In the case of Peay v. Panich, 191 Ark. 538, 87 S.W.2d 23, 25, appellant contended that appellees' Instruction No. 4 was erroneous because it stated that a guest assumes the usual and customary habits of the driver which are known to the guest. The court, however, rejected this contention stating: "We think this instruction is a correct declaration of the law when measured by the facts and circumstances of this case. The great weight of authority is to the effect that one who enters an automobile as a guest takes not only the car as he finds it * * * but also assumes the known risks incident to the driver's incompetency, inexperience, and driving habits".
In an article by Robert S. Lindsey found in Volume 10, Arkansas Law Review at Page 70, the writer stated: "Many of us are in the habit of thinking that assumed risk is peculiar to master-servant cases but that is not correct. Not infrequently the same set of facts from which contributory negligence has been argued can be the basis for an assumed risk defense". This statement we find is fully justified by the authorities.

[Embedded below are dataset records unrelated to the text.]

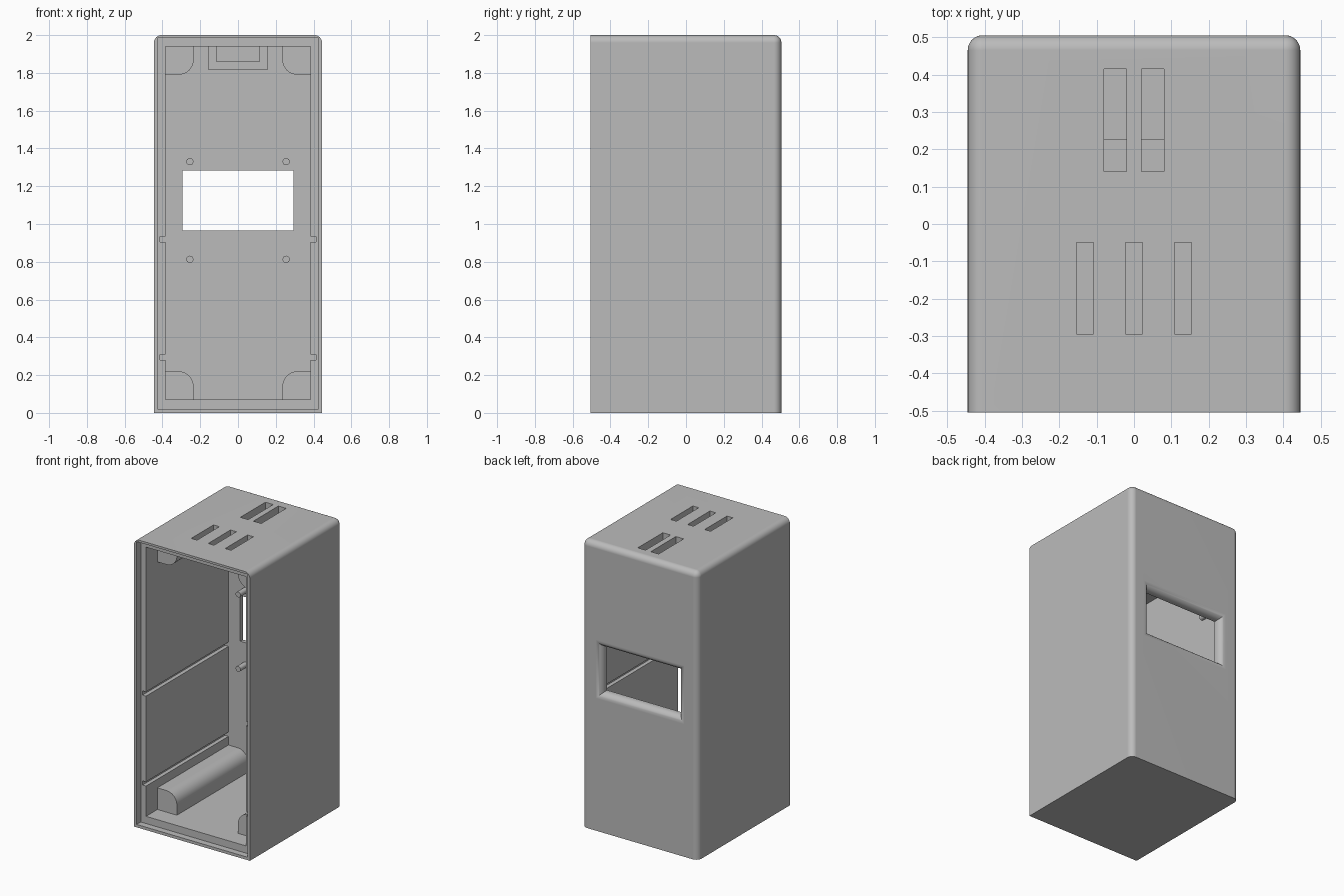
import bpy
import bmesh
import math

old = bpy.data.objects.get("Cube")
if old:
    bpy.data.objects.remove(old, do_unlink=True)

GREY = bpy.data.materials.new("plain grey")
GREY.use_nodes = True
GREY.diffuse_color = (0.5, 0.5, 0.5, 1)
GREY.node_tree.nodes["Principled BSDF"].inputs["Base Color"].default_value = (0.5, 0.5, 0.5, 1)

W, D, H = 0.445, 0.505, 2.0       # half width, half depth, height
IN_W, FLOOR, CEIL, BACK = 0.385, 0.07, 1.94, 0.445
SINK = 0.01                       # overlap of fitted parts into the walls


def finish(bm, name):
    bmesh.ops.recalc_face_normals(bm, faces=bm.faces)
    mesh = bpy.data.meshes.new(name)
    bm.to_mesh(mesh)
    bm.free()
    mesh.materials.append(GREY)
    ob = bpy.data.objects.new(name, mesh)
    bpy.context.collection.objects.link(ob)
    return ob


def loft(name, sections):
    """Skin equal-length (x, z) outlines given as (y, outline) pairs."""
    bm = bmesh.new()
    rings = [[bm.verts.new((x, y, z)) for x, z in pts] for y, pts in sections]
    n = len(rings[0])
    for a, b in zip(rings, rings[1:]):
        for i in range(n):
            j = (i + 1) % n
            bm.faces.new((a[i], a[j], b[j], b[i]))
    bm.faces.new(rings[0])
    bm.faces.new(rings[-1][::-1])
    return finish(bm, name)


def rect(x0, x1, z0, z1):
    return [(x0, z0), (x1, z0), (x1, z1), (x0, z1)]


def box(name, x0, x1, y0, y1, z0, z1):
    r = rect(x0, x1, z0, z1)
    return loft(name, [(y0, r), (y1, r)])


def activate(ob):
    bpy.ops.object.select_all(action='DESELECT')
    ob.select_set(True)
    bpy.context.view_layer.objects.active = ob


def cut(target, cutter):
    activate(target)
    mod = target.modifiers.new("cut", 'BOOLEAN')
    mod.operation = 'DIFFERENCE'
    mod.solver = 'EXACT'
    mod.object = cutter
    bpy.ops.object.modifier_apply(modifier=mod.name)
    bpy.data.objects.remove(cutter, do_unlink=True)


def smooth(ob):
    activate(ob)
    bpy.ops.object.shade_smooth_by_angle(angle=math.radians(30))
    ob.modifiers.new("even shading", 'WEIGHTED_NORMAL').keep_sharp = True


# Housing: block rounded on its top and rear upright edges
housing = box("housing", -W, W, -D, D, 0, H)
bm = bmesh.new()
bm.from_mesh(housing.data)
round_edges = []
for e in bm.edges:
    mid = (e.verts[0].co + e.verts[1].co) / 2
    top = mid.z > H - 0.01 and mid.y > -D + 0.01
    rear = mid.y > D - 0.01 and abs(mid.x) > W - 0.01
    if top or rear:
        round_edges.append(e)
bmesh.ops.bevel(bm, geom=round_edges, offset=0.04, segments=8, profile=0.5, affect='EDGES')
bm.to_mesh(housing.data)
bm.free()

# Hollow interior and the stepped lip around the open front
cut(housing, box("cavity", -IN_W, IN_W, -D - 0.1, BACK, FLOOR, CEIL))
cut(housing, box("lip", -0.425, 0.425, -D - 0.1, -0.46, 0.02, 1.985))

# Guide grooves in both side walls
for z in (0.295, 0.92):
    for s in (-1, 1):
        xs = sorted((s * 0.3, s * 0.412))
        cut(housing, box("groove", xs[0], xs[1], -0.48, BACK, z - 0.015, z + 0.015))

# Rear window with rounded outer rim
R = 0.045
sections = [(BACK - 0.1, rect(-0.295, 0.295, 0.965, 1.282))]
for i in range(9):
    a = math.pi / 2 * i / 8
    g = R * (1 - math.cos(a))
    sections.append((D - R + R * math.sin(a),
                     rect(-0.295 - g, 0.295 + g, 0.965 - g, 1.282 + g)))
sections.append((D + 0.05, sections[-1][1]))
cut(housing, loft("window", sections))

# Slots through the top: three at the front, two at the rear
slots = [(x, 0.0225, -0.295, -0.05) for x in (-0.131, 0, 0.131)]
slots += [(x, 0.03, 0.14, 0.415) for x in (-0.05, 0.05)]
for x, half, y0, y1 in slots:
    cut(housing, box("slot", x - half, x + half, y0, y1, 1.9, 2.1))
smooth(housing)

# Corner blocks running along the depth, rounded on the inner edge
BLOCK, BR = 0.15, 0.08
for level, base, up in (("lower", FLOOR, 1), ("upper", CEIL, -1)):
    for side, s in (("left", 1), ("right", -1)):
        prof = [(-SINK, -SINK), (BLOCK, -SINK)]
        for i in range(9):
            a = math.pi / 2 * i / 8
            prof.append((BLOCK - BR + BR * math.cos(a), BLOCK - BR + BR * math.sin(a)))
        prof.append((-SINK, BLOCK))
        pts = [(s * (IN_W - u), base + up * v) for u, v in prof]
        smooth(loft(f"{level}_{side}_corner_block", [(-0.335, pts), (BACK + SINK, pts)]))

# Mounting posts on the rear wall
for level, z in (("lower", 0.813), ("upper", 1.33)):
    for side, x in (("left", 0.255), ("right", -0.255)):
        ring = [(x + 0.019 * math.cos(math.tau * i / 24), z + 0.019 * math.sin(math.tau * i / 24))
                for i in range(24)]
        smooth(loft(f"{level}_{side}_post", [(0.365, ring), (BACK + SINK, ring)]))

# Pocket hanging from the ceiling under the rear slots
t = CEIL + SINK
u_shape = [(-0.157, t), (-0.157, 1.815), (0.157, 1.815), (0.157, t),
           (0.115, t), (0.115, 1.86), (-0.115, 1.86), (-0.115, t)]
loft("ceiling_pocket", [(0.225, u_shape), (BACK + SINK, u_shape)])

The rule which we think is most applicable in the case under consideration is set forth in 15 A.L.R.,2d 1180, § 9, under the heading "Assumption of Risk". It is there stated that the necessary elements of assumption of risk by guests are clearly defined as follows: "First, there must be a hazard or danger inconsistent with the safety of the guest; second, the guest must have knowledge and appreciation of the hazards; and third, there must be acquiescence or willingness on the part of the guest to proceed in the face of danger."
Applying the rules above announced to the case under consideration we cannot escape the convictions; first, that the hazard of drag racing at night on such a heavily traveled highway was inconsistent with safety; second, that Charles Webb was fully cognizant of this hazard and third, that he had an opportunity to make a protest of some nature but wholly failed to do so. Since the testimony on which these conclusions are founded was furnished by appellee, Charles Webb, himself, and since it is susceptible of only one reasonable interpretation, no jury question was presented.
It is our conclusion, therefore, that the trial court erred in not sustaining appellants' motion for a directed verdict and the judgment of the court is, therefore, reversed and the cause of action dismissed.
Reversed and dismissed.